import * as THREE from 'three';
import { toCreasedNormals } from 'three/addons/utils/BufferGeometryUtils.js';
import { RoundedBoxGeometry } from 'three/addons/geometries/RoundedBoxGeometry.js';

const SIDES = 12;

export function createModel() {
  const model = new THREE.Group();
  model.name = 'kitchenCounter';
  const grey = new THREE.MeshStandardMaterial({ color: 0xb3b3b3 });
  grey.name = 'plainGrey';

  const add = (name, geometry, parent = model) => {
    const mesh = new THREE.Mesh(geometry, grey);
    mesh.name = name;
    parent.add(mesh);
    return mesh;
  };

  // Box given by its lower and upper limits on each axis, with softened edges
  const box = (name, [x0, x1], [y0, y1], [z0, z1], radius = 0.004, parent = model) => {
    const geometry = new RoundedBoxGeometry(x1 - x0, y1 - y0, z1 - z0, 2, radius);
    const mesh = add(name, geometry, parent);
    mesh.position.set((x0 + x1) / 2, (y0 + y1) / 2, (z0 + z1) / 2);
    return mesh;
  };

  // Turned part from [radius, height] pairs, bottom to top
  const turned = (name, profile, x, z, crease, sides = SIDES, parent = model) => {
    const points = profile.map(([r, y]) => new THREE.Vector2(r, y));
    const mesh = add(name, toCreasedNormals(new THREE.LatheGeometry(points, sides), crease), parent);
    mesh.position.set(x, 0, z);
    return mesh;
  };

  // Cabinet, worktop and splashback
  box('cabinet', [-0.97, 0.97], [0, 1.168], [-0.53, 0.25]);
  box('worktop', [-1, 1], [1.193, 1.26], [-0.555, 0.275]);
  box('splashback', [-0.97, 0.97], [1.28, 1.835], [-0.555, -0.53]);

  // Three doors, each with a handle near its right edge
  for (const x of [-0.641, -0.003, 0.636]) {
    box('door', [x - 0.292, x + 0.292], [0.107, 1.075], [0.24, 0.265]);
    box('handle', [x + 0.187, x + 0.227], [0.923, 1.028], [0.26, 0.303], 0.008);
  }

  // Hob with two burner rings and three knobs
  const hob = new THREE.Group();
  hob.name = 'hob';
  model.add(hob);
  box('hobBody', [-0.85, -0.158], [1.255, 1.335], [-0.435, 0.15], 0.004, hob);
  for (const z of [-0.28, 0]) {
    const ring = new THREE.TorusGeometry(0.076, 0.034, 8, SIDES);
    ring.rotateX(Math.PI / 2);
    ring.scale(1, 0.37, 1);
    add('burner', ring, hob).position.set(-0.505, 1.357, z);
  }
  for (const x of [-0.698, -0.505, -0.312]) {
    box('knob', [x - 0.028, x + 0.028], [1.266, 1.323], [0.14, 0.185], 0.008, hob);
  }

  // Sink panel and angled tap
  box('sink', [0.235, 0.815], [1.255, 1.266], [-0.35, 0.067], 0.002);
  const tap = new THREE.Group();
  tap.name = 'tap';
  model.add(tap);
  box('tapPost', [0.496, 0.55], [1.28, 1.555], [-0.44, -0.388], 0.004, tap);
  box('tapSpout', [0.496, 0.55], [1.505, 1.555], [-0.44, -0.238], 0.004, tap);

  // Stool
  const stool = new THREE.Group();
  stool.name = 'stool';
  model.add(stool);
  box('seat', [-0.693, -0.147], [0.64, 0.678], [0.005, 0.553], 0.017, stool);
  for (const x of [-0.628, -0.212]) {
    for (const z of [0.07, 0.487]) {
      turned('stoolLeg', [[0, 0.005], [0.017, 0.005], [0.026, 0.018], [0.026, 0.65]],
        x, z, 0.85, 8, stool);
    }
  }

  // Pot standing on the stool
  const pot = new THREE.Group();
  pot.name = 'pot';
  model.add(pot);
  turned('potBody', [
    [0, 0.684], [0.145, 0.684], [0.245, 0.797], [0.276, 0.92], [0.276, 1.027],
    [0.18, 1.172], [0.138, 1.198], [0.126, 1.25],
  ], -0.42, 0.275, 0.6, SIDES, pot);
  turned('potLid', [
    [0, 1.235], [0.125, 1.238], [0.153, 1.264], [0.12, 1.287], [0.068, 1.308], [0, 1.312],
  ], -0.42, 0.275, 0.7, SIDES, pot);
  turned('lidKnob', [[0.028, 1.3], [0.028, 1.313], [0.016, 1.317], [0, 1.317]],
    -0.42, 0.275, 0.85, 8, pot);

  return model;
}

:: Work to complete ::
Quote exactly the opening line of the material above and every line after it, up to and including the line that contains "0.15], 0.004, hob);".

:: Answer section ::
import * as THREE from 'three';
import { toCreasedNormals } from 'three/addons/utils/BufferGeometryUtils.js';
import { RoundedBoxGeometry } from 'three/addons/geometries/RoundedBoxGeometry.js';

const SIDES = 12;

export function createModel() {
  const model = new THREE.Group();
  model.name = 'kitchenCounter';
  const grey = new THREE.MeshStandardMaterial({ color: 0xb3b3b3 });
  grey.name = 'plainGrey';

  const add = (name, geometry, parent = model) => {
    const mesh = new THREE.Mesh(geometry, grey);
    mesh.name = name;
    parent.add(mesh);
    return mesh;
  };

  // Box given by its lower and upper limits on each axis, with softened edges
  const box = (name, [x0, x1], [y0, y1], [z0, z1], radius = 0.004, parent = model) => {
    const geometry = new RoundedBoxGeometry(x1 - x0, y1 - y0, z1 - z0, 2, radius);
    const mesh = add(name, geometry, parent);
    mesh.position.set((x0 + x1) / 2, (y0 + y1) / 2, (z0 + z1) / 2);
    return mesh;
  };

  // Turned part from [radius, height] pairs, bottom to top
  const turned = (name, profile, x, z, crease, sides = SIDES, parent = model) => {
    const points = profile.map(([r, y]) => new THREE.Vector2(r, y));
    const mesh = add(name, toCreasedNormals(new THREE.LatheGeometry(points, sides), crease), parent);
    mesh.position.set(x, 0, z);
    return mesh;
  };

  // Cabinet, worktop and splashback
  box('cabinet', [-0.97, 0.97], [0, 1.168], [-0.53, 0.25]);
  box('worktop', [-1, 1], [1.193, 1.26], [-0.555, 0.275]);
  box('splashback', [-0.97, 0.97], [1.28, 1.835], [-0.555, -0.53]);

  // Three doors, each with a handle near its right edge
  for (const x of [-0.641, -0.003, 0.636]) {
    box('door', [x - 0.292, x + 0.292], [0.107, 1.075], [0.24, 0.265]);
    box('handle', [x + 0.187, x + 0.227], [0.923, 1.028], [0.26, 0.303], 0.008);
  }

  // Hob with two burner rings and three knobs
  const hob = new THREE.Group();
  hob.name = 'hob';
  model.add(hob);
  box('hobBody', [-0.85, -0.158], [1.255, 1.335], [-0.435, 0.15], 0.004, hob);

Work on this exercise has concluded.